She’s the woman wearing a red hat, a feather curled over the brim, the small woman hustling her suitcase along the platform of the train station in Lamy, New Mexico, to hop on the coach car heading west. I notice her because she is of the age of those we don’t expect to hustle, or to wear a red hat with a feather curled over the brim, or to hop on trains heading West without any need of assistance.
In the diner that evening, I’m seated across from her at a table set for four. She is eating earnestly and enjoying her glass of wine. Two other women join us, and the conversation turns rapidly to writing; I mention my new collection of short stories, Mending, and the woman in the red hat produces a plastic bag with five of her small self-published books inside. They are romances, set in the south west, and she sells them on her frequent train trips and at crafts fairs; because it is now so cheap to self-publish, she makes more money off a single copy than I do.
And she is intrepid. She has no interest in literature, in editing, in the history of writing, or in other books. She is single-minded in her determination to sell one of her books to everyone she meets—for five dollars. On each sale, she makes three dollars, which over a considerable period of time pays for her seat in coach.
Recently she heard about an app that allowed her to make a preview of the movie she hopes will be made from one of her books: “A preview,” she says good humouredly, “for a movie that doesn’t exist yet.” She passes her iPhone around the table so we can all look at the three minute preview: a girl chasing a train, a man riding away with a letter, two cars being driven one behind the other. “Every movie has to have a car chase and a man riding off into the sunset,” she says with total assurance. Since she has these ingredients, she’s certain the movie will be made, although the preview has nothing to do with her book. “But the movies change everything anyway,” she tells us.
I find myself somewhere between laughing and crying.
For a long time now, I have been a believer in something called creativity: that we all have it, in one form or another, and deserve encouragement in developing our talent, whatever it may be. I’ve taught for years along these lines. For a while it seemed to me that creativity had no need of context: education, wide reading, a sense of what is happening in the literary world—all that was certainly elitist, limited, perhaps even detrimental if it squashed the creative spirit that springs up anywhere, any time, in any one, independent of all other factors.

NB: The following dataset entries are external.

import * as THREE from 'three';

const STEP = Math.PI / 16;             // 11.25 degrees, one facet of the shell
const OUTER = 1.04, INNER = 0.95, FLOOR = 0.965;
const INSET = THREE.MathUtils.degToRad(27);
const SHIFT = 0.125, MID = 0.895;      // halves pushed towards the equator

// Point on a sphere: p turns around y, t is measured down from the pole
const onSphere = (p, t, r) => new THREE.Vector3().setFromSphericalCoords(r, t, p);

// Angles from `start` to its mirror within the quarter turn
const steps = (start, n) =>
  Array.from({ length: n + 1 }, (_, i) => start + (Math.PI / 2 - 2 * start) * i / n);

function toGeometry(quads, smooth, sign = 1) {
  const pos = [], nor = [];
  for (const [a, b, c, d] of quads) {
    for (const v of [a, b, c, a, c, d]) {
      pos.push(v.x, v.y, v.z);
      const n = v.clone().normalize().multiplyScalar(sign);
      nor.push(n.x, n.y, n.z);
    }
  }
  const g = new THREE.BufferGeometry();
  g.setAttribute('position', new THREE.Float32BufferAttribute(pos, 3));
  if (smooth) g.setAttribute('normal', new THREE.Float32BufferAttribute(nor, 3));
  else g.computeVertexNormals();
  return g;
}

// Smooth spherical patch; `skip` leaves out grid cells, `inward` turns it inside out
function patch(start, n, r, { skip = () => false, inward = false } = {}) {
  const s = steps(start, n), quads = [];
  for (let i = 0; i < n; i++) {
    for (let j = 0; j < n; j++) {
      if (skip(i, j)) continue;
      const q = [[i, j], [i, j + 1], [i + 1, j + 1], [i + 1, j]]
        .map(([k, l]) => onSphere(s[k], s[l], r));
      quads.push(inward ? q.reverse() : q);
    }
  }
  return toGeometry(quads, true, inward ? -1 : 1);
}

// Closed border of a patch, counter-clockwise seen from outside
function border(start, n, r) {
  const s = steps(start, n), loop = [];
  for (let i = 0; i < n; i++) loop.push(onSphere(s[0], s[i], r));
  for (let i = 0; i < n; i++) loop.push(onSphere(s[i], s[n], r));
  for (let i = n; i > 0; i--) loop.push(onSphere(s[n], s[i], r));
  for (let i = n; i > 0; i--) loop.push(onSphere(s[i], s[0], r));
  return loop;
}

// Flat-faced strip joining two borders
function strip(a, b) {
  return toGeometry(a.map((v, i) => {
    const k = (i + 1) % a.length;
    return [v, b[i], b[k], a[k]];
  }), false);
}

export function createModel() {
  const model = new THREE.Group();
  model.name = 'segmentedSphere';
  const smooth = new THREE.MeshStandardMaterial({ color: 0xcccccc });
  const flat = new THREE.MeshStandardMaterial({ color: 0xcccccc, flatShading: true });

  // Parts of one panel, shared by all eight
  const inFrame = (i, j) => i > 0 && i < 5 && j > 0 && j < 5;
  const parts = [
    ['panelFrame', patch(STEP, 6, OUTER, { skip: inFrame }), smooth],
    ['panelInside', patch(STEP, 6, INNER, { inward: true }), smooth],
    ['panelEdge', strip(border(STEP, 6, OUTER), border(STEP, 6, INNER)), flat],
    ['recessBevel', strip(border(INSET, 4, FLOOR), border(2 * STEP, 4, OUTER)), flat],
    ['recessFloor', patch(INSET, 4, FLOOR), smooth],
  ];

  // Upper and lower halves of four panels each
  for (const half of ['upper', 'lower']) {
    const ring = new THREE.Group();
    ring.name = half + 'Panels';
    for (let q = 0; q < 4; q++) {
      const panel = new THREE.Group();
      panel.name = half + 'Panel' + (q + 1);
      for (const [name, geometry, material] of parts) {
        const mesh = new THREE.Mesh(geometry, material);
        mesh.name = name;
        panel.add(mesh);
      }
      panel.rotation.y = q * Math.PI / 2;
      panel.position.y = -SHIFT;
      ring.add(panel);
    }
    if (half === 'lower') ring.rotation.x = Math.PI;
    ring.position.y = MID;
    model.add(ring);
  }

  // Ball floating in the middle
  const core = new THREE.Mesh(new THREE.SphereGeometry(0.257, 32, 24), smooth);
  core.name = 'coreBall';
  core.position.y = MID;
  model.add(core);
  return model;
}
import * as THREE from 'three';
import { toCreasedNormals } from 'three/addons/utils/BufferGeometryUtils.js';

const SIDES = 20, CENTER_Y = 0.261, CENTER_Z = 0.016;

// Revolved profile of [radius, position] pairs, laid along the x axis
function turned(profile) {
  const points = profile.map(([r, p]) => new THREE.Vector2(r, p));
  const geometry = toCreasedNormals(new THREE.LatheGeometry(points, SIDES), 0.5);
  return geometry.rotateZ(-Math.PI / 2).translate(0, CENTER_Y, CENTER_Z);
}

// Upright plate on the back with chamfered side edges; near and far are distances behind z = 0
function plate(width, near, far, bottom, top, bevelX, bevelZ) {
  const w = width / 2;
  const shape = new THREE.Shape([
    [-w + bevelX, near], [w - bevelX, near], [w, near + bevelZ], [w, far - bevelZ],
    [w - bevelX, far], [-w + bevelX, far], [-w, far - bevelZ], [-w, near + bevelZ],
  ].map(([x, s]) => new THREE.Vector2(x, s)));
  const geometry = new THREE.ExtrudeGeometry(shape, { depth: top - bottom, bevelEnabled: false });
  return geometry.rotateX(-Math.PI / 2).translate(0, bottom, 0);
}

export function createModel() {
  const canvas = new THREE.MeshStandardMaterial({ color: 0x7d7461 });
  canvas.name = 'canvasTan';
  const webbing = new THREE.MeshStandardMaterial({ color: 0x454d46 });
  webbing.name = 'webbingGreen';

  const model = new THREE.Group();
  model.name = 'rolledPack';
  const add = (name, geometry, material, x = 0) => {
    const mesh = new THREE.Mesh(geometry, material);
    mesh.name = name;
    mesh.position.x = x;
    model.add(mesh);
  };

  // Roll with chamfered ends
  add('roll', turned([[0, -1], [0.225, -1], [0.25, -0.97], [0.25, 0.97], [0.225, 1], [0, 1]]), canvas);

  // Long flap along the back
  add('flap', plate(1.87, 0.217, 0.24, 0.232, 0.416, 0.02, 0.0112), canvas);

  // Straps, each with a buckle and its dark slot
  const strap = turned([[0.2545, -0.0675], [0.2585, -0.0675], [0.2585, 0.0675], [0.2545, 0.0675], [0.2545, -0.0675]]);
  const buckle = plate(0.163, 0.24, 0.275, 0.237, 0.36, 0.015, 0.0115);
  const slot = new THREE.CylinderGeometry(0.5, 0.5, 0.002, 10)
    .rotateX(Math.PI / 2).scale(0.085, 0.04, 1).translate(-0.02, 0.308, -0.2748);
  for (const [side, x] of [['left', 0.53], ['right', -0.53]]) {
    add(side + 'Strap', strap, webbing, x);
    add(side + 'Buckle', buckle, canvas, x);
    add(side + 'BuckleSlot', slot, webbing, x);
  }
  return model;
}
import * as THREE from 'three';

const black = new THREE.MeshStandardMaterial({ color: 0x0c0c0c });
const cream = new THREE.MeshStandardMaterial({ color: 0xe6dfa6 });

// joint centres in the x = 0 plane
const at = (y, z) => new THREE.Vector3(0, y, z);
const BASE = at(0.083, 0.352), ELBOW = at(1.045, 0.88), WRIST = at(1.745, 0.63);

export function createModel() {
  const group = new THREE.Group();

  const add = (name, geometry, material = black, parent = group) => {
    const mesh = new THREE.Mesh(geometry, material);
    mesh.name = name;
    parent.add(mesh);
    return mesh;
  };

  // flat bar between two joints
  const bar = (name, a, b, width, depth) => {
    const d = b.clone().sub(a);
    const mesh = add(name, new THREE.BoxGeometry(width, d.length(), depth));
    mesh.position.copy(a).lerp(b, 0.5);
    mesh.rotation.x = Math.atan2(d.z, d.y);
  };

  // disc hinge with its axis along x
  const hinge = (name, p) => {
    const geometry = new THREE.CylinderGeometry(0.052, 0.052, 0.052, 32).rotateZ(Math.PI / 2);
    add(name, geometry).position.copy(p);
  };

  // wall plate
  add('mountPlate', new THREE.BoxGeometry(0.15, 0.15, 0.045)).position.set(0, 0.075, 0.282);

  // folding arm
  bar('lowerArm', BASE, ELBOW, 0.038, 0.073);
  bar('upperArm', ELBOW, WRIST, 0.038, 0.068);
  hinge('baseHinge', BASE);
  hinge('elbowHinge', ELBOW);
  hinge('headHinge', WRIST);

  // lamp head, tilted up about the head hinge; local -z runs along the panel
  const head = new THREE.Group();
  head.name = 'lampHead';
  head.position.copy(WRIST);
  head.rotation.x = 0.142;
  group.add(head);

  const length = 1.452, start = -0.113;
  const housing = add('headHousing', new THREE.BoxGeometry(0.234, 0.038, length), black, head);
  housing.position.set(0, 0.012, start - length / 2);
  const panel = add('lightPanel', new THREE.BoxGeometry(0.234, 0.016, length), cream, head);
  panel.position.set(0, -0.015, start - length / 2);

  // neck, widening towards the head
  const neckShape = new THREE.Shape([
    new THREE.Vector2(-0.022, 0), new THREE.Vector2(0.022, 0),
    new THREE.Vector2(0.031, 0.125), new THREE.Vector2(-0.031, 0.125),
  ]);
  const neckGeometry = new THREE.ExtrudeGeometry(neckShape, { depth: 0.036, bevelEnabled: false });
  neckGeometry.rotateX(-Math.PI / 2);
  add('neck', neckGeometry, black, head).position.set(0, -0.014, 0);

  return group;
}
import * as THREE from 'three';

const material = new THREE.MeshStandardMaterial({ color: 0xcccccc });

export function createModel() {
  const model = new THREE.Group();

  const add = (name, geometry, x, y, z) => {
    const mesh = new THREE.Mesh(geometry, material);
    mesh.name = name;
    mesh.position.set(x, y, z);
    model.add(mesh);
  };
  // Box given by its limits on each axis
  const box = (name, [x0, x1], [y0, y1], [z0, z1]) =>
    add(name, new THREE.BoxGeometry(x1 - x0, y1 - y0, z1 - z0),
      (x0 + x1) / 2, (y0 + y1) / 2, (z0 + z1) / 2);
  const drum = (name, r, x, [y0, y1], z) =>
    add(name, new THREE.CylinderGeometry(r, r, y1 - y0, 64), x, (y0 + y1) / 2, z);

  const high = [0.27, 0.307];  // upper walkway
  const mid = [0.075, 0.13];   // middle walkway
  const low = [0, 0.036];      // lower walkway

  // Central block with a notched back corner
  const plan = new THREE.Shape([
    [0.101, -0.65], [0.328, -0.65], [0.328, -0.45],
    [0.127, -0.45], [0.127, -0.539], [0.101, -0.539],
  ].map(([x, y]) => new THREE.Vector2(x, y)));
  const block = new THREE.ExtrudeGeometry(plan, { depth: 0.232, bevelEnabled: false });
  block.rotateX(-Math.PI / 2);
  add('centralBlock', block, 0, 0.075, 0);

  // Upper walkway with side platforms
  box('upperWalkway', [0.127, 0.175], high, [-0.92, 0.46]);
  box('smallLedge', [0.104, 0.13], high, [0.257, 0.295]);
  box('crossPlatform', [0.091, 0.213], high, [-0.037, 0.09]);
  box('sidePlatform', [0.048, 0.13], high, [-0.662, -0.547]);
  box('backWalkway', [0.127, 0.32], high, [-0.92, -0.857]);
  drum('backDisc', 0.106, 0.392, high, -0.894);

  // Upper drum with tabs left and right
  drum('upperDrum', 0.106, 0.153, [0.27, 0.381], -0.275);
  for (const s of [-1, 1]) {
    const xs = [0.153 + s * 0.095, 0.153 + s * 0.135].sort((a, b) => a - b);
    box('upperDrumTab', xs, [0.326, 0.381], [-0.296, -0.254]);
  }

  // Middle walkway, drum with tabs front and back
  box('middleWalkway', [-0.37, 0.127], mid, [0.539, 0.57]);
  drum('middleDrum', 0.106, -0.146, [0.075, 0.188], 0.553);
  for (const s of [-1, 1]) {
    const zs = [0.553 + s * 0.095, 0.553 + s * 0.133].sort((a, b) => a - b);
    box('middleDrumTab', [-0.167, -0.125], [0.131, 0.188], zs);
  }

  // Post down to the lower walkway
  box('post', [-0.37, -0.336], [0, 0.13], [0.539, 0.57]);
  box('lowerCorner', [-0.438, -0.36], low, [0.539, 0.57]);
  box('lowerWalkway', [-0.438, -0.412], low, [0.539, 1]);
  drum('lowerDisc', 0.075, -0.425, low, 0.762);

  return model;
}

Now technology has given this faith a reality I could never have imagined when I was encouraging everyone in my workshops to try their hand at writing. The iPhone, the iPad, the e-book, the apps and self-publishing make it easy and cheap to produce books—a solid thing, in the hand, or a bright thing, on a screen. No apprenticeship is needed, no long struggles with rewriting, editing, and the self-doubt that used to be the hallmark of serious writers.
Serious writers? Who are they?
Our books are expensive and employ language that is rapidly becoming obsolete. They are sold in bookstores, which are themselves, special, separate, threatened, and rare. These books are written slowly, sometimes painfully, and edited slowly, and also sometimes with pain, all to conform to a standard: what serious literature ought to be. But to uphold a standard that no longer means anything to most people seems an exercise in futility.
Now, in the diner, the lady in the red hat is recounting her one disappointment: “They asked me to come and take my books back,” she says with astonishment as she eats her ice cream. She’s speaking of a well-known literary bookstore in a large city. “But I’m going to put an ad in their local paper, saying, “LAST CHANCE TO BUY…” and when I go by that store, they’ll hand me a big check and ask me to bring in more books.”
And maybe they will.